Since only part of the material below is wanted, output exactly the lines from the one with "(y, radius) points" up to and including the one with "out = bmesh.ops.extrude_face_region(bm, geom=[face])".

=== Begin Enclosure ===

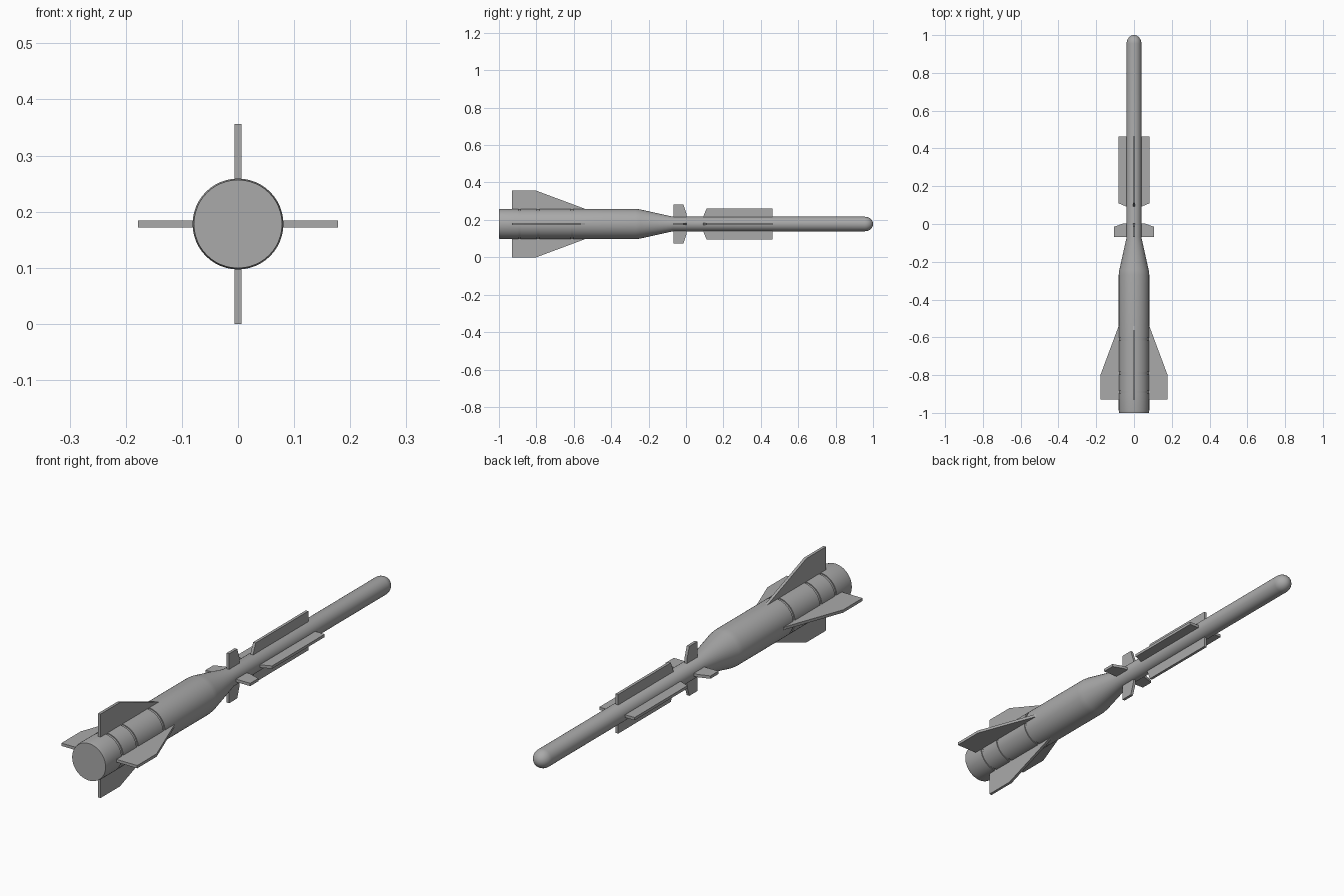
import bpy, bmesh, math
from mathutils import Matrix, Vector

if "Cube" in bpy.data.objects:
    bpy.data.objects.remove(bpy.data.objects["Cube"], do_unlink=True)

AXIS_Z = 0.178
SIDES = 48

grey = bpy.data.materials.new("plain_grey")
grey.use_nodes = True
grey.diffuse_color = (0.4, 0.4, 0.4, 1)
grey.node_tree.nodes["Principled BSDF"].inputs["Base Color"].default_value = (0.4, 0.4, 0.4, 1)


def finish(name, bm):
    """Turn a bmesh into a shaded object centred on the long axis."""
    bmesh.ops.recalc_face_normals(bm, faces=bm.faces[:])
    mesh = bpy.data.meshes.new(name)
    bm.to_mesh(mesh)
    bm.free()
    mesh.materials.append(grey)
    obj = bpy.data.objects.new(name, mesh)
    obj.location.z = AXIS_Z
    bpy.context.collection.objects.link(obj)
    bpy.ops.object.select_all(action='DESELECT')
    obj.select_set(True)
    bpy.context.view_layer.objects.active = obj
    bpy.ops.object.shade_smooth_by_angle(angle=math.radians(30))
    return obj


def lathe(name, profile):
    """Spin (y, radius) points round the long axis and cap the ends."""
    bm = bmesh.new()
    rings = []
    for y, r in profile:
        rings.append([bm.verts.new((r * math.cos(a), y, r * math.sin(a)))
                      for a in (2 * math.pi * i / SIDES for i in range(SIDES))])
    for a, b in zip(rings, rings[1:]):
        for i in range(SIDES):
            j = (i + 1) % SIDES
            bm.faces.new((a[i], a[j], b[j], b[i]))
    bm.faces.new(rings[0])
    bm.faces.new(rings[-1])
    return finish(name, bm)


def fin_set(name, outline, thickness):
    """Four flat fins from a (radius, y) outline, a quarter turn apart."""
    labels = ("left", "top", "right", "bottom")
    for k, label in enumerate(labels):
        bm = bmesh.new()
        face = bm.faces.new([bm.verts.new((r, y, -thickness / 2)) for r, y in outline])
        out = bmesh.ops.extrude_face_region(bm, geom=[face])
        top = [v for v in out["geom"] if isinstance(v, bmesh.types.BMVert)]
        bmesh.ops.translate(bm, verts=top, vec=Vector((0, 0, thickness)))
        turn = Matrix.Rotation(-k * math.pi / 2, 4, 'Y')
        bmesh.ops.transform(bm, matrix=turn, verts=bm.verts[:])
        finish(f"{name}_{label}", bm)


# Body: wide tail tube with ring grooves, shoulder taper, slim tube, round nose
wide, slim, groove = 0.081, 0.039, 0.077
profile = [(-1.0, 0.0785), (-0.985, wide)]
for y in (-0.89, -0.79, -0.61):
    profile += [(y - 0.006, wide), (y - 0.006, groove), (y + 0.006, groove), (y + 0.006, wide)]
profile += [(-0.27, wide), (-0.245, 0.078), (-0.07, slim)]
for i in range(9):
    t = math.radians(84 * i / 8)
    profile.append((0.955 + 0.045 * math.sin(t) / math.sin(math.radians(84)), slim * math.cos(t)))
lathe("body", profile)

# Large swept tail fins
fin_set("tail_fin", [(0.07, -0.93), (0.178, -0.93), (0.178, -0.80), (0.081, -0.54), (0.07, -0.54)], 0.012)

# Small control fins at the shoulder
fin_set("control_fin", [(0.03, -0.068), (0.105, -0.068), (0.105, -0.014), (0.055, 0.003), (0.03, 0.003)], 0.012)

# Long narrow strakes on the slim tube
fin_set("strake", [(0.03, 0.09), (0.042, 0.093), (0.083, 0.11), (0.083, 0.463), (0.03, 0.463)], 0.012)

=== End Enclosure ===
=== Begin Enclosure ===

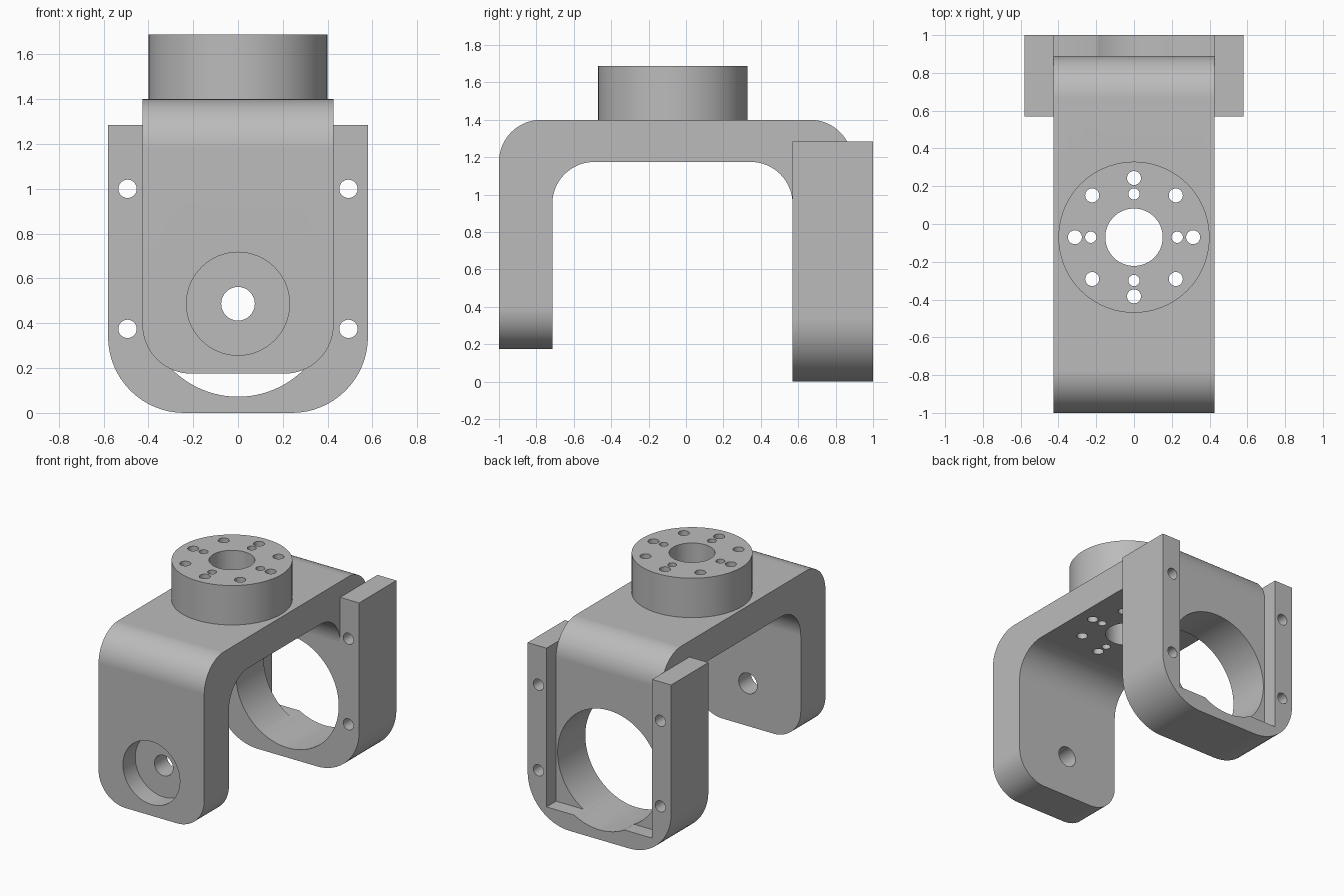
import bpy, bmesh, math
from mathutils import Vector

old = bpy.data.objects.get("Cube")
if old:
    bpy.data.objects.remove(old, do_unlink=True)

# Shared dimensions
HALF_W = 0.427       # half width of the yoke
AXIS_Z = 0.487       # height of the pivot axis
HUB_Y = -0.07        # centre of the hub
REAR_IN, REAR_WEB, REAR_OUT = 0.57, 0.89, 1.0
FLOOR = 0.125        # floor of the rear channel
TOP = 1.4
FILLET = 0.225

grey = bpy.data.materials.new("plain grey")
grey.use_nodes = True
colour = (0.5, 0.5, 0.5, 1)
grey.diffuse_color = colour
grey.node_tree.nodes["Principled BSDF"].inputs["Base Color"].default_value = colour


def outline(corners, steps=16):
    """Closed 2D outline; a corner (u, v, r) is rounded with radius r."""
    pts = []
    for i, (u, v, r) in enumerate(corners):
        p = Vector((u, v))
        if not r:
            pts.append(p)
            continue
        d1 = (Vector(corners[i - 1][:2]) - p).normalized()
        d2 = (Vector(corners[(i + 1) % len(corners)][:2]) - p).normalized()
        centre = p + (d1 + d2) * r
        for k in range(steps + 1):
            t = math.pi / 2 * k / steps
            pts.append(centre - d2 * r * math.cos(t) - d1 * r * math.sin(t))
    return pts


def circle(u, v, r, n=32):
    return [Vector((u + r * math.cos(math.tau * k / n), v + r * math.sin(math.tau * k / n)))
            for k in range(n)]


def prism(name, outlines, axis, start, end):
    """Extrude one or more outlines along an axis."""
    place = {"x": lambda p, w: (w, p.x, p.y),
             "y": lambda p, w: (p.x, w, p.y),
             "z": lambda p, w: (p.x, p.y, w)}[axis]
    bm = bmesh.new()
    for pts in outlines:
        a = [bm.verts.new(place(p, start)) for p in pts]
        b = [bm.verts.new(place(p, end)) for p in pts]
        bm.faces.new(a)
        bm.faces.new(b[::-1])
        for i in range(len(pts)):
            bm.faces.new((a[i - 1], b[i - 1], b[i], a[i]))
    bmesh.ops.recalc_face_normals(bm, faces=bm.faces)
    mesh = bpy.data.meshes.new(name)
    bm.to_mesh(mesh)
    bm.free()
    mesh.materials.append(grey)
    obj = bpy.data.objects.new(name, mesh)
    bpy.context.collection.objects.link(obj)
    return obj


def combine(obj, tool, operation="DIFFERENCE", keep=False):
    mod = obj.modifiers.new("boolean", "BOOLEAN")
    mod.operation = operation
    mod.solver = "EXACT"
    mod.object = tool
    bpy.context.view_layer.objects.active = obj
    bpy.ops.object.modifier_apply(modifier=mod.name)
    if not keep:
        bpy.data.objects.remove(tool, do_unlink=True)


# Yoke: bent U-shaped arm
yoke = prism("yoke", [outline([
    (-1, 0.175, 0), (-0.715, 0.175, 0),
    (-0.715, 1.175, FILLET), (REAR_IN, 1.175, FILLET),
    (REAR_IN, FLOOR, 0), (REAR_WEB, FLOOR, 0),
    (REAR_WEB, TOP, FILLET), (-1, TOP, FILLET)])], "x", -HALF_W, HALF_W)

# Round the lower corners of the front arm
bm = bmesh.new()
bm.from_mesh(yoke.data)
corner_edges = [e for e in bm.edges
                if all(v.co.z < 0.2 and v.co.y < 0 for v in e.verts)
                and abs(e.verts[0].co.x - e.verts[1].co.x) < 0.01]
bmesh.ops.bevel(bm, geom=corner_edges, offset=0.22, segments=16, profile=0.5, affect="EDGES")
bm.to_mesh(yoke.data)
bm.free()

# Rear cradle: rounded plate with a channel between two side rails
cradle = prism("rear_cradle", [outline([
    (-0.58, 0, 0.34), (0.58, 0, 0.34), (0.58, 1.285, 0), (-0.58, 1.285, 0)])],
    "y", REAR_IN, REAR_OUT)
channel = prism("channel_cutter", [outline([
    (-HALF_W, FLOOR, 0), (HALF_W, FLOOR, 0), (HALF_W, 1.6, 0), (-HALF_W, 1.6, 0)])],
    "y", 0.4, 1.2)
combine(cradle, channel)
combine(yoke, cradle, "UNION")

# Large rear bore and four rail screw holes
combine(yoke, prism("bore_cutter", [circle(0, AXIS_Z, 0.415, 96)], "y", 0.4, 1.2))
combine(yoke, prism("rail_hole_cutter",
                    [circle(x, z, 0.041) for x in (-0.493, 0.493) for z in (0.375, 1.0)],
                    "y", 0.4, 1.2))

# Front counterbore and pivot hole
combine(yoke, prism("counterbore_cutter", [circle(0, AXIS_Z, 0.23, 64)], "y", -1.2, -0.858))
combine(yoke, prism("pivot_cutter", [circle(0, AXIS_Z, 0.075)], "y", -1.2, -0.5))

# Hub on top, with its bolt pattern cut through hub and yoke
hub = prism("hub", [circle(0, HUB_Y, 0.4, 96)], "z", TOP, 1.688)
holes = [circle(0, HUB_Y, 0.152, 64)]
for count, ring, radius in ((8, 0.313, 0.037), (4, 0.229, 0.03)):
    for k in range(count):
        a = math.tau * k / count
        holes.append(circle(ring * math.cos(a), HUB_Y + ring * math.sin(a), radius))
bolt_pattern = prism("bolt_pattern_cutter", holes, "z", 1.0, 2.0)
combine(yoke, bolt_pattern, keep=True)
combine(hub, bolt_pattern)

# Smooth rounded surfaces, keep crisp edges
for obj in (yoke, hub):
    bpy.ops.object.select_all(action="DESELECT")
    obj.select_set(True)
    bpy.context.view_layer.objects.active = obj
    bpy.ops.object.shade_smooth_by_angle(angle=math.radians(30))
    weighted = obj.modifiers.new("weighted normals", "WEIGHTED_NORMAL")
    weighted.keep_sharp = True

=== End Enclosure ===

• Output for this task:
    """Spin (y, radius) points round the long axis and cap the ends."""
    bm = bmesh.new()
    rings = []
    for y, r in profile:
        rings.append([bm.verts.new((r * math.cos(a), y, r * math.sin(a)))
                      for a in (2 * math.pi * i / SIDES for i in range(SIDES))])
    for a, b in zip(rings, rings[1:]):
        for i in range(SIDES):
            j = (i + 1) % SIDES
            bm.faces.new((a[i], a[j], b[j], b[i]))
    bm.faces.new(rings[0])
    bm.faces.new(rings[-1])
    return finish(name, bm)


def fin_set(name, outline, thickness):
    """Four flat fins from a (radius, y) outline, a quarter turn apart."""
    labels = ("left", "top", "right", "bottom")
    for k, label in enumerate(labels):
        bm = bmesh.new()
        face = bm.faces.new([bm.verts.new((r, y, -thickness / 2)) for r, y in outline])
        out = bmesh.ops.extrude_face_region(bm, geom=[face])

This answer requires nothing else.